Affiliation: Faculty of Life Sciences, Manchester Institute of Biotechnology, University of Manchester, 131 Princess Street, Manchester M1 7DN, United Kingdom.
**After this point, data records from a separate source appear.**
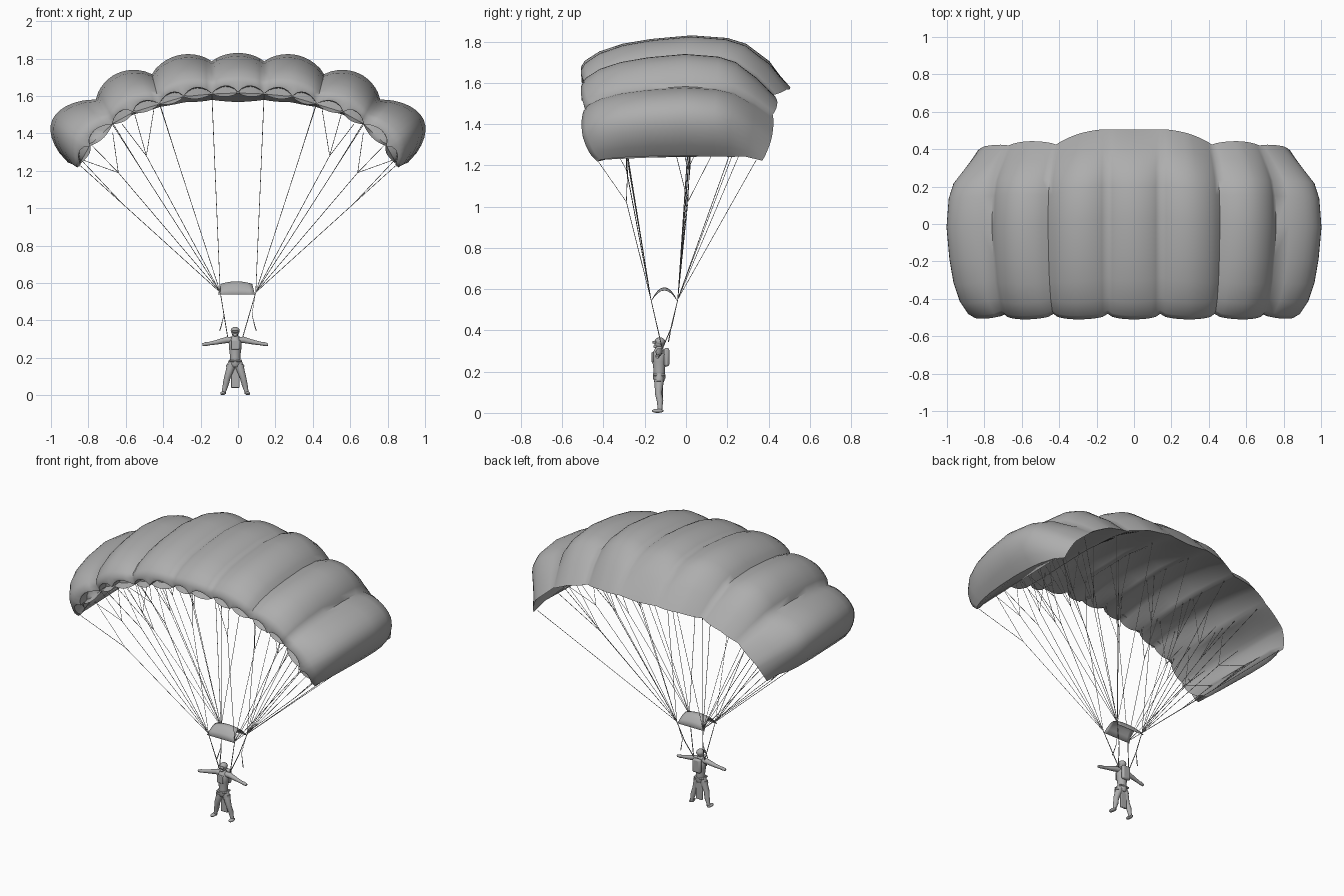
import bpy, bmesh, math
from mathutils import Vector as V

if "Cube" in bpy.data.objects:
    bpy.data.objects.remove(bpy.data.objects["Cube"])

grey = bpy.data.materials.new("plain_grey")
grey.use_nodes = True
grey.diffuse_color = (0.42, 0.42, 0.42, 1)
grey.node_tree.nodes["Principled BSDF"].inputs["Base Color"].default_value = grey.diffuse_color


def mesh_object(name, verts, faces, angle):
    mesh = bpy.data.meshes.new(name)
    mesh.from_pydata(verts, [], faces)
    bm = bmesh.new()
    bm.from_mesh(mesh)
    bmesh.ops.recalc_face_normals(bm, faces=bm.faces)
    bm.to_mesh(mesh)
    bm.free()
    ob = bpy.data.objects.new(name, mesh)
    bpy.context.collection.objects.link(ob)
    return finish(ob, angle)


def finish(ob, angle=40):
    ob.data.materials.append(grey)
    bpy.ops.object.select_all(action='DESELECT')
    ob.select_set(True)
    bpy.context.view_layer.objects.active = ob
    bpy.ops.object.shade_smooth_by_angle(angle=math.radians(angle))
    return ob


def tubes(name, paths, bevel, sides=0):
    """Each path is a list of (point, radius factor)."""
    cu = bpy.data.curves.new(name, 'CURVE')
    cu.dimensions = '3D'
    cu.bevel_depth = bevel
    cu.bevel_resolution = sides
    cu.use_fill_caps = True
    for path in paths:
        sp = cu.splines.new('POLY')
        sp.points.add(len(path) - 1)
        for p, (co, r) in zip(sp.points, path):
            p.co = (*co, 1)
            p.radius = r
    cu.materials.append(grey)
    ob = bpy.data.objects.new(name, cu)
    bpy.context.collection.objects.link(ob)
    return ob


def blob(name, loc, size):
    bpy.ops.mesh.primitive_uv_sphere_add(segments=16, ring_count=10, location=loc)
    ob = bpy.context.object
    ob.name = name
    ob.scale = size
    return finish(ob)


def block(name, loc, size, bevel=0.004):
    bpy.ops.mesh.primitive_cube_add(size=1, location=loc)
    ob = bpy.context.object
    ob.name = name
    ob.scale = size
    bpy.ops.object.transform_apply(location=False, rotation=False, scale=True)
    mod = ob.modifiers.new("round", 'BEVEL')
    mod.width, mod.segments = bevel, 2
    return finish(ob)


# Canopy seams (x, z): upper skin per cell, lower skin per half cell
TOP = [(-.14, 1.785), (.14, 1.785), (.46, 1.715), (.76, 1.57), (.91, 1.20)]
BULGE = [.045, .07, .082, .17]
LOW = [(-.14, 1.61), (0, 1.615), (.14, 1.61), (.29, 1.595), (.42, 1.555),
       (.56, 1.51), (.67, 1.445), (.79, 1.325), (.84, 1.225)]
REAR = [.505, .505, .425, .42, .37]
FRONT = [-.48, -.48, -.48, -.48, -.43]


def arc(a, b, k, height):
    a, b = V(a), V(b)
    d = (b - a).normalized()
    bump = (4 * k * (1 - k)) ** .85
    return a.lerp(b, k) + V((-d.y, d.x)) * height * bump, bump


def section(cell, k):
    """Closed aerofoil loop at fraction k of a cell."""
    half = min(int(k * 2), 1)
    top, bump = arc(TOP[cell], TOP[cell + 1], k, BULGE[cell])
    i = cell * 2 + half
    low, bump2 = arc(LOW[i], LOW[i + 1], k * 2 - half, 0)
    rear = REAR[cell] + (REAR[cell + 1] - REAR[cell]) * k + .02 * bump * (cell > 0)
    front = FRONT[cell] + (FRONT[cell + 1] - FRONT[cell]) * k ** 3 - .03 * bump ** .6
    out = (cell + k - .5) / 3.5
    te = -.22 + .32 * out
    lip = .02 + .18 * bump2
    billow = .18 * bump
    upper = [(.005, lip), (0, .28), (.02, .43), (.09, .64), (.2, .81), (.34, .92),
             (.53, 1), (.7, .94), (.79, .81), (.9, .42), (1, te)]
    lower = [(.85, te * .4 + .02 + billow * .5), (.6, .06 + billow), (.4, .04 + billow),
             (.2, .01 + billow * .6), (.03, -.08 * bump2), (.08, .005), (.08, lip * .9)]
    loop = []
    for v, f in upper + lower:
        p = low + (top - low) * f
        lift = .045 * out ** 4 * math.sqrt(max(0, 4 * v * (1 - v)))
        loop.append((max(p.x, 0), front + (rear - front) * v, p.y + lift))
    return loop


STEPS = 12
loops = [section(0, .5 + j / STEPS) for j in range(STEPS // 2)]
loops += [section(c, j / STEPS) for c in (1, 2, 3) for j in range(STEPS)]
loops.append(section(3, 1))
n = len(loops[0])
faces = [(i * n + j, (i + 1) * n + j, (i + 1) * n + (j + 1) % n, i * n + (j + 1) % n)
         for i in range(len(loops) - 1) for j in range(n)]
faces.append(tuple((len(loops) - 1) * n + j for j in range(n)))
canopy = mesh_object("canopy", [p for lp in loops for p in lp], faces, 65)
mirror = canopy.modifiers.new("mirror", 'MIRROR')
mirror.use_clip = True

# Suspension lines: each runs from a riser ring to a node, then forks to the seam
lines = []


def fork(side, ring, target, ends, reach):
    start = V((.095 * side, ring, .55))
    goal = V((target[0] * side, target[1], target[2]))
    node = start.lerp(goal, reach)
    lines.append([(start, 1), (node, 1)])
    for x, y, z in ends:
        lines.append([(node, 1), (V((x * side, y, z)), 1)])


FRONT_RING, REAR_RING = -.17, -.04
for side in (-1, 1):
    for x, z in LOW[2::2]:
        lift = .035 if x > .8 else .01
        fork(side, FRONT_RING, (x, -.34, z),
             [(x, -.43, z), (x, -.28, z + lift)], .7)
        fork(side, REAR_RING, (x, .03, z),
             [(x, -.05, z + lift), (x, .02, z + lift), (x, .13, z + lift)], .7)
        fork(side, REAR_RING, (x, .34, z), [(x, .34, z)], .6)
    # Branches that hold the half ribs of the outer cells
    for (x, z), (nx, nz) in zip((LOW[5], LOW[7]), ((.49, 1.28), (.64, 1.19))):
        for ring, y in ((FRONT_RING, -.29), (REAR_RING, .02)):
            fork(side, ring, (nx, y, nz),
                 [(x, y, z + .02), (x + .06, y, z - .06), (x - .12, y, z + .08)], 1)
tubes("suspension_lines", lines, .0016)

# Slider: small arched cloth held between the line groups
grid = []
for i in range(9):
    u = i / 4 - 1
    for j in range(9):
        v = j / 4 - 1
        arch = 1 - v * v
        x = u * (.098 - .014 * arch) - .008
        grid.append((x, -.105 + .066 * v, .54 + arch * (.055 + .014 * (1 - u * u))))
quads = [(a, a + 1, a + 10, a + 9) for i in range(8) for a in range(i * 9, i * 9 + 8)]
slider = mesh_object("slider", grid, quads, 40)
slider.modifiers.new("cloth", 'SOLIDIFY').thickness = .002

# Risers and steering toggles
CX, CY = -.015, -.13
risers, toggles = [], []
for s in (-1, 1):
    shoulder = V((CX + s * .04, -.115, .31))
    for y in (FRONT_RING, REAR_RING):
        ring = V((s * .095, y, .55))
        mid = ring.lerp(shoulder, .55) + V((0, .012 * (y > -.1), 0))
        risers.append([(ring, .8), (mid, 1), (shoulder, 1.1)])
    toggles.append([(V((s * .09, -.045, .53)), .4), (V((s * .075, -.07, .43)), .5),
                    (V((s * .09, -.08, .37)), .9), (V((s * .098, -.085, .345)), 1)])
tubes("risers", risers, .0026)
tubes("steering_toggles", toggles, .003)


# Jumper: body, limbs and gear
def body(name, pts):
    return tubes(name, [[(V((CX + x, CY + y, z)), r) for x, y, z, r in pts]], 1, 4)


body("torso", [(0, 0, .15, .022), (0, 0, .17, .031), (0, 0, .205, .027),
               (0, 0, .25, .033), (0, 0, .285, .035), (0, 0, .305, .024),
               (0, 0, .325, .013)])
for s, side in ((1, "left"), (-1, "right")):
    body(side + "_arm", [(s * .02, 0, .295, .017), (s * .045, 0, .296, .017),
                         (s * .10, -.003, .283, .012), (s * .145, -.008, .275, .009),
                         (s * .155, -.008, .274, .011), (s * .175, -.01, .27, .007)])
    body(side + "_leg", [(s * .014, 0, .185, .02), (s * .024, 0, .15, .022),
                         (s * .042, -.004, .095, .017), (s * .05, .004, .06, .016),
                         (s * .06, .004, .02, .011), (s * .062, .004, .008, .012)])
    blob(side + "_boot", (CX + s * .066, CY - .007, .010), (.014, .028, .010))
    body(side + "_thigh_strap", [(s * .024, -.002, .162, .0235), (s * .026, -.002, .15, .0235)])
blob("head", (CX, CY, .338), (.020, .023, .025))
blob("helmet", (CX, CY + .003, .345), (.024, .026, .021))
block("goggles", (CX, CY - .024, .343), (.034, .018, .013))
blob("chin_guard", (CX, CY - .016, .322), (.013, .012, .008))
block("chest_harness", (CX, CY - .032, .27), (.045, .010, .05))
block("parachute_pack", (CX, CY + .036, .27), (.058, .026, .09), .01)
block("waist_belt", (CX, CY, .183), (.066, .060, .010))
block("rear_flap", (CX, CY + .012, .105), (.046, .012, .13))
ABSTRACT
The Notch signalling pathway is fundamental to cell differentiation in developing and self-renewing tissues. Notch is activated upon ligand-induced conformational change of the Notch negative regulatory region (NRR), unmasking a key proteolytic site (S2) and facilitating downstream events. The favoured model requires endocytosis of a tightly bound ligand to transmit force to the NRR region, sufficient to cause a structural change that exposes the S2 site. We have previously shown, using atomic force microscopy and molecular dynamics simulations, that application of force to the N-terminus of the Notch2 NRR facilitates metalloprotease cleavage at an early stage in the unfolding process. Here, mutations are made within the heterodimerization (HD) domain of the NRR that are known to cause constitutive activation of Notch1 whilst having no effect on the chemical stability of Notch2. Comparison of the mechanical stability and simulated forced unfolding of recombinant Notch2 NRR proteins demonstrates a reduced stability following mutation and identifies two critical structural elements of the NRR in its response to force - the linker region between Lin12-Notch repeats LNRA and LNRB and the α3 helix within the HD domain - both of which mask the S2 cleavage site prior to Notch activation. In two mutated proteins, the LNRC:HD domain interaction is also reduced in stability. The observed changes to mechanical stability following these HD domain mutations highlight key regions of the Notch2 NRR that are important for mechanical, but not chemical, stability. This research could also help determine the fundamental differences in the NRRs of Notch1 and Notch2.

No MeSH data available.


Related in: MedlinePlus